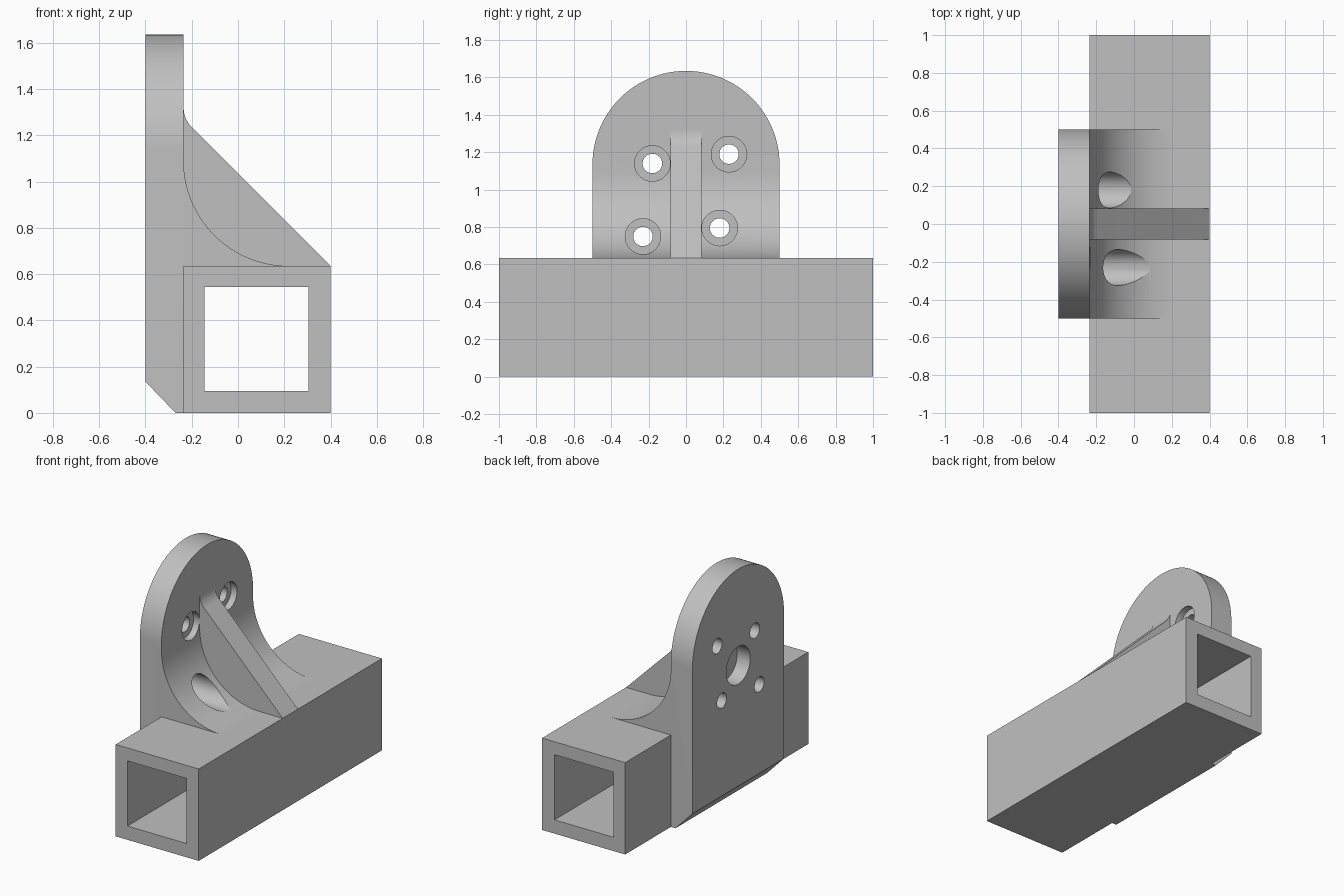
import bpy, bmesh
from math import sin, cos, pi, radians
from mathutils import Matrix, Vector

old = bpy.data.objects.get("Cube")
if old:
    bpy.data.objects.remove(old, do_unlink=True)

grey = bpy.data.materials.new("plain grey")
grey.use_nodes = True
grey.diffuse_color = (0.53, 0.53, 0.53, 1)
grey.node_tree.nodes["Principled BSDF"].inputs["Base Color"].default_value = grey.diffuse_color


def arc(cx, cy, r, start, end, steps):
    """Points on an arc, angles in degrees."""
    angles = [radians(start + (end - start) * i / steps) for i in range(steps + 1)]
    return [(cx + r * cos(a), cy + r * sin(a)) for a in angles]


def finish(name, bm):
    bmesh.ops.recalc_face_normals(bm, faces=bm.faces)
    mesh = bpy.data.meshes.new(name)
    bm.to_mesh(mesh)
    bm.free()
    mesh.materials.append(grey)
    obj = bpy.data.objects.new(name, mesh)
    bpy.context.collection.objects.link(obj)
    return obj


def prism(name, profile, place, low, high):
    """Extrude a 2D profile; place(u, v, w) maps it into space."""
    bm = bmesh.new()
    face = bm.faces.new([bm.verts.new(place(u, v, low)) for u, v in profile])
    shift = Vector(place(0, 0, high)) - Vector(place(0, 0, low))
    new = bmesh.ops.extrude_face_region(bm, geom=[face], use_keep_orig=True)["geom"]
    bmesh.ops.translate(bm, vec=shift, verts=[g for g in new if isinstance(g, bmesh.types.BMVert)])
    return finish(name, bm)


def along_y(u, v, w):
    return (u, w, v)


def along_x(u, v, w):
    return (w, u, v)


def cylinder_x(name, y, z, r, x0, x1):
    bm = bmesh.new()
    bmesh.ops.create_cone(bm, cap_ends=True, segments=48, radius1=r, radius2=r, depth=x1 - x0,
                          matrix=Matrix.Translation(((x0 + x1) / 2, y, z)) @ Matrix.Rotation(pi / 2, 4, "Y"))
    return finish(name, bm)


def combine(obj, cutter, operation="DIFFERENCE"):
    """Apply a boolean and remove the cutter."""
    mod = obj.modifiers.new("cut", "BOOLEAN")
    mod.operation, mod.object, mod.solver = operation, cutter, "EXACT"
    bpy.context.view_layer.update()
    graph = bpy.context.evaluated_depsgraph_get()
    mesh = bpy.data.meshes.new_from_object(obj.evaluated_get(graph))
    obj.modifiers.clear()
    obj.data = mesh
    bpy.data.objects.remove(cutter, do_unlink=True)


FACE, TOP = -0.235, 0.635      # plate front face, tube top

# Square tube
tube = prism("square_tube", [(FACE, 0), (0.4, 0), (0.4, TOP), (FACE, TOP)], along_y, -1, 1)
combine(tube, prism("tube_bore", [(-0.145, 0.095), (0.305, 0.095), (0.305, 0.545), (-0.145, 0.545)],
                    along_y, -1.1, 1.1))

# Mounting plate with its concave foot, trimmed to a round-topped outline
r = 0.455
side = [(-0.4, 0.135), (-0.27, 0), (FACE, 0), (FACE, TOP)]
side += arc(FACE + r, TOP + r, r, 270, 180, 32) + [(FACE, 1.7), (-0.4, 1.7)]
plate = prism("mounting_plate", side, along_y, -0.6, 0.6)
outline = [(-0.5, -0.1), (0.5, -0.1)] + arc(0, 1.135, 0.5, 0, 180, 64)
combine(plate, prism("plate_outline", outline, along_x, -0.6, 0.6), "INTERSECT")

# Counterbored bolt holes and the blind centre bore
for y, z in ((-0.18, 1.14), (0.23, 1.19), (0.18, 0.795), (-0.23, 0.75)):
    combine(plate, cylinder_x("counterbore", y, z, 0.095, -0.28, 0.35))
    combine(plate, cylinder_x("bolt_hole", y, z, 0.052, -0.5, -0.2))
combine(plate, cylinder_x("centre_bore", 0, 0.97, 0.13, -0.5, -0.3))

# Sloping rib, blended into the plate at its top
blend = arc(FACE + 0.12, 1.32, 0.12, 180, 225, 12)
rib = prism("stiffening_rib", [(FACE - 0.01, TOP), (0.4, TOP)] + blend[::-1] + [(FACE - 0.01, 1.32)],
            along_y, -0.083, 0.083)

# Smooth the curved walls, keep the edges sharp
bpy.ops.object.select_all(action="DESELECT")
for obj in (tube, plate, rib):
    obj.select_set(True)
bpy.context.view_layer.objects.active = plate
bpy.ops.object.shade_smooth_by_angle(angle=radians(20))
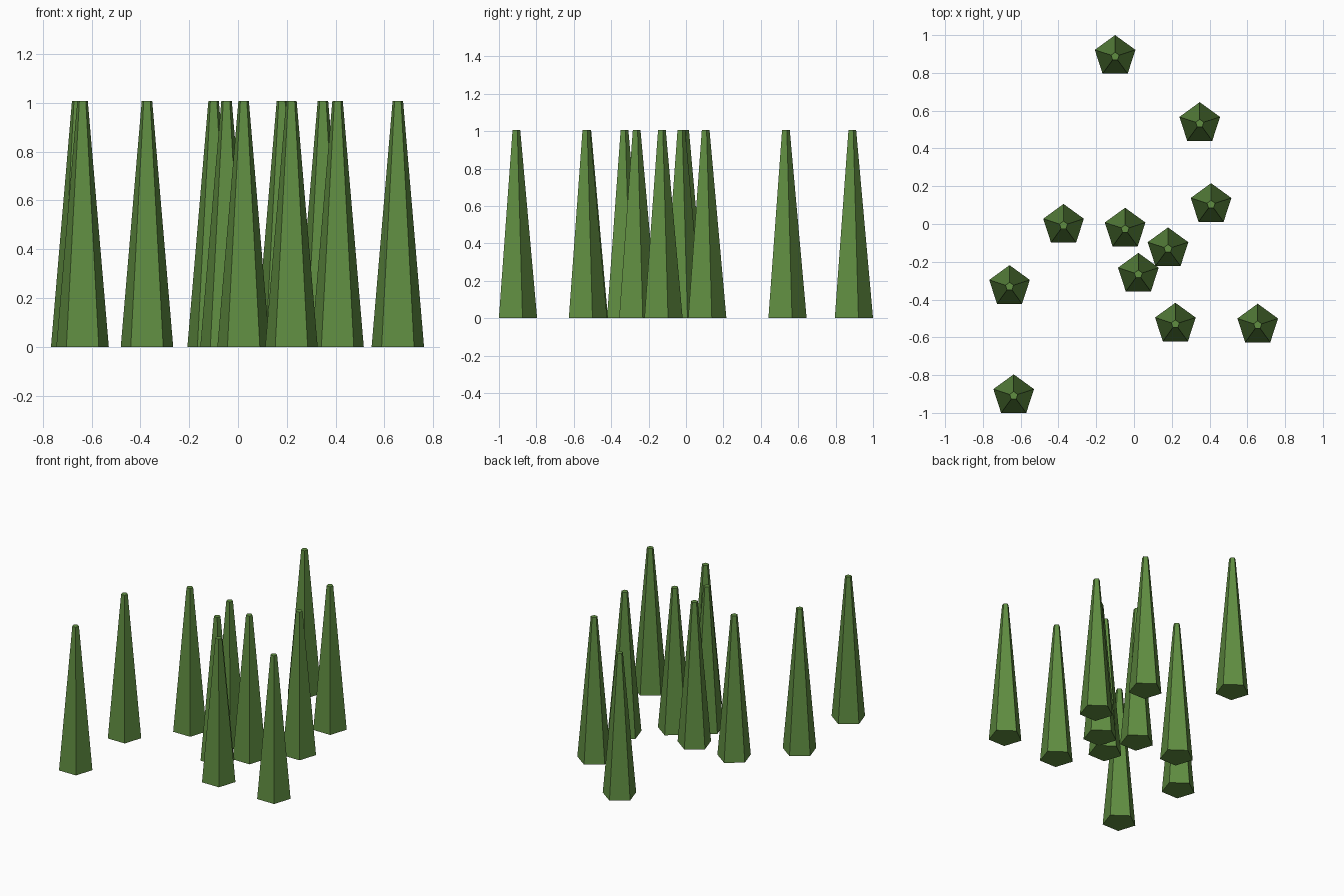
import bpy

cube = bpy.data.objects.get("Cube")
if cube:
    bpy.data.objects.remove(cube, do_unlink=True)

HEIGHT = 1.007
BASE_RADIUS = 0.113
TIP_RADIUS = 0.0226

# One leaf green for every spike
green = bpy.data.materials.new("leaf_green")
green.use_nodes = True
color = (0.117, 0.267, 0.053, 1)
green.diffuse_color = color
green.node_tree.nodes["Principled BSDF"].inputs["Base Color"].default_value = color

# Scattered ground positions of the blades
spots = [
    (-0.10, 0.887), (0.348, 0.532), (0.408, 0.103), (-0.373, -0.007),
    (-0.047, -0.027), (0.18, -0.131), (0.023, -0.266), (-0.659, -0.331),
    (0.219, -0.53), (0.655, -0.535), (-0.637, -0.909),
]

# Five-sided tapered blades, a corner pointing to the back
first = None
for x, y in spots:
    if first is None:
        bpy.ops.mesh.primitive_cone_add(
            vertices=5, radius1=BASE_RADIUS, radius2=TIP_RADIUS,
            depth=HEIGHT, location=(x, y, HEIGHT / 2))
        first = blade = bpy.context.object
        blade.data.name = "grass_blade"
        blade.data.materials.append(green)
    else:
        blade = first.copy()
        blade.location = (x, y, HEIGHT / 2)
        bpy.context.collection.objects.link(blade)
    blade.name = "grass_blade"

########

- [EXERCISE BRIEF]: Leave out the pictures and reproduce the rest of the listing exactly.

- [OUTPUT]:
import bpy, bmesh
from math import sin, cos, pi, radians
from mathutils import Matrix, Vector

old = bpy.data.objects.get("Cube")
if old:
    bpy.data.objects.remove(old, do_unlink=True)

grey = bpy.data.materials.new("plain grey")
grey.use_nodes = True
grey.diffuse_color = (0.53, 0.53, 0.53, 1)
grey.node_tree.nodes["Principled BSDF"].inputs["Base Color"].default_value = grey.diffuse_color


def arc(cx, cy, r, start, end, steps):
    """Points on an arc, angles in degrees."""
    angles = [radians(start + (end - start) * i / steps) for i in range(steps + 1)]
    return [(cx + r * cos(a), cy + r * sin(a)) for a in angles]


def finish(name, bm):
    bmesh.ops.recalc_face_normals(bm, faces=bm.faces)
    mesh = bpy.data.meshes.new(name)
    bm.to_mesh(mesh)
    bm.free()
    mesh.materials.append(grey)
    obj = bpy.data.objects.new(name, mesh)
    bpy.context.collection.objects.link(obj)
    return obj


def prism(name, profile, place, low, high):
    """Extrude a 2D profile; place(u, v, w) maps it into space."""
    bm = bmesh.new()
    face = bm.faces.new([bm.verts.new(place(u, v, low)) for u, v in profile])
    shift = Vector(place(0, 0, high)) - Vector(place(0, 0, low))
    new = bmesh.ops.extrude_face_region(bm, geom=[face], use_keep_orig=True)["geom"]
    bmesh.ops.translate(bm, vec=shift, verts=[g for g in new if isinstance(g, bmesh.types.BMVert)])
    return finish(name, bm)


def along_y(u, v, w):
    return (u, w, v)


def along_x(u, v, w):
    return (w, u, v)


def cylinder_x(name, y, z, r, x0, x1):
    bm = bmesh.new()
    bmesh.ops.create_cone(bm, cap_ends=True, segments=48, radius1=r, radius2=r, depth=x1 - x0,
                          matrix=Matrix.Translation(((x0 + x1) / 2, y, z)) @ Matrix.Rotation(pi / 2, 4, "Y"))
    return finish(name, bm)


def combine(obj, cutter, operation="DIFFERENCE"):
    """Apply a boolean and remove the cutter."""
    mod = obj.modifiers.new("cut", "BOOLEAN")
    mod.operation, mod.object, mod.solver = operation, cutter, "EXACT"
    bpy.context.view_layer.update()
    graph = bpy.context.evaluated_depsgraph_get()
    mesh = bpy.data.meshes.new_from_object(obj.evaluated_get(graph))
    obj.modifiers.clear()
    obj.data = mesh
    bpy.data.objects.remove(cutter, do_unlink=True)


FACE, TOP = -0.235, 0.635      # plate front face, tube top

# Square tube
tube = prism("square_tube", [(FACE, 0), (0.4, 0), (0.4, TOP), (FACE, TOP)], along_y, -1, 1)
combine(tube, prism("tube_bore", [(-0.145, 0.095), (0.305, 0.095), (0.305, 0.545), (-0.145, 0.545)],
                    along_y, -1.1, 1.1))

# Mounting plate with its concave foot, trimmed to a round-topped outline
r = 0.455
side = [(-0.4, 0.135), (-0.27, 0), (FACE, 0), (FACE, TOP)]
side += arc(FACE + r, TOP + r, r, 270, 180, 32) + [(FACE, 1.7), (-0.4, 1.7)]
plate = prism("mounting_plate", side, along_y, -0.6, 0.6)
outline = [(-0.5, -0.1), (0.5, -0.1)] + arc(0, 1.135, 0.5, 0, 180, 64)
combine(plate, prism("plate_outline", outline, along_x, -0.6, 0.6), "INTERSECT")

# Counterbored bolt holes and the blind centre bore
for y, z in ((-0.18, 1.14), (0.23, 1.19), (0.18, 0.795), (-0.23, 0.75)):
    combine(plate, cylinder_x("counterbore", y, z, 0.095, -0.28, 0.35))
    combine(plate, cylinder_x("bolt_hole", y, z, 0.052, -0.5, -0.2))
combine(plate, cylinder_x("centre_bore", 0, 0.97, 0.13, -0.5, -0.3))

# Sloping rib, blended into the plate at its top
blend = arc(FACE + 0.12, 1.32, 0.12, 180, 225, 12)
rib = prism("stiffening_rib", [(FACE - 0.01, TOP), (0.4, TOP)] + blend[::-1] + [(FACE - 0.01, 1.32)],
            along_y, -0.083, 0.083)

# Smooth the curved walls, keep the edges sharp
bpy.ops.object.select_all(action="DESELECT")
for obj in (tube, plate, rib):
    obj.select_set(True)
bpy.context.view_layer.objects.active = plate
bpy.ops.object.shade_smooth_by_angle(angle=radians(20))
import bpy

cube = bpy.data.objects.get("Cube")
if cube:
    bpy.data.objects.remove(cube, do_unlink=True)

HEIGHT = 1.007
BASE_RADIUS = 0.113
TIP_RADIUS = 0.0226

# One leaf green for every spike
green = bpy.data.materials.new("leaf_green")
green.use_nodes = True
color = (0.117, 0.267, 0.053, 1)
green.diffuse_color = color
green.node_tree.nodes["Principled BSDF"].inputs["Base Color"].default_value = color

# Scattered ground positions of the blades
spots = [
    (-0.10, 0.887), (0.348, 0.532), (0.408, 0.103), (-0.373, -0.007),
    (-0.047, -0.027), (0.18, -0.131), (0.023, -0.266), (-0.659, -0.331),
    (0.219, -0.53), (0.655, -0.535), (-0.637, -0.909),
]

# Five-sided tapered blades, a corner pointing to the back
first = None
for x, y in spots:
    if first is None:
        bpy.ops.mesh.primitive_cone_add(
            vertices=5, radius1=BASE_RADIUS, radius2=TIP_RADIUS,
            depth=HEIGHT, location=(x, y, HEIGHT / 2))
        first = blade = bpy.context.object
        blade.data.name = "grass_blade"
        blade.data.materials.append(green)
    else:
        blade = first.copy()
        blade.location = (x, y, HEIGHT / 2)
        bpy.context.collection.objects.link(blade)
    blade.name = "grass_blade"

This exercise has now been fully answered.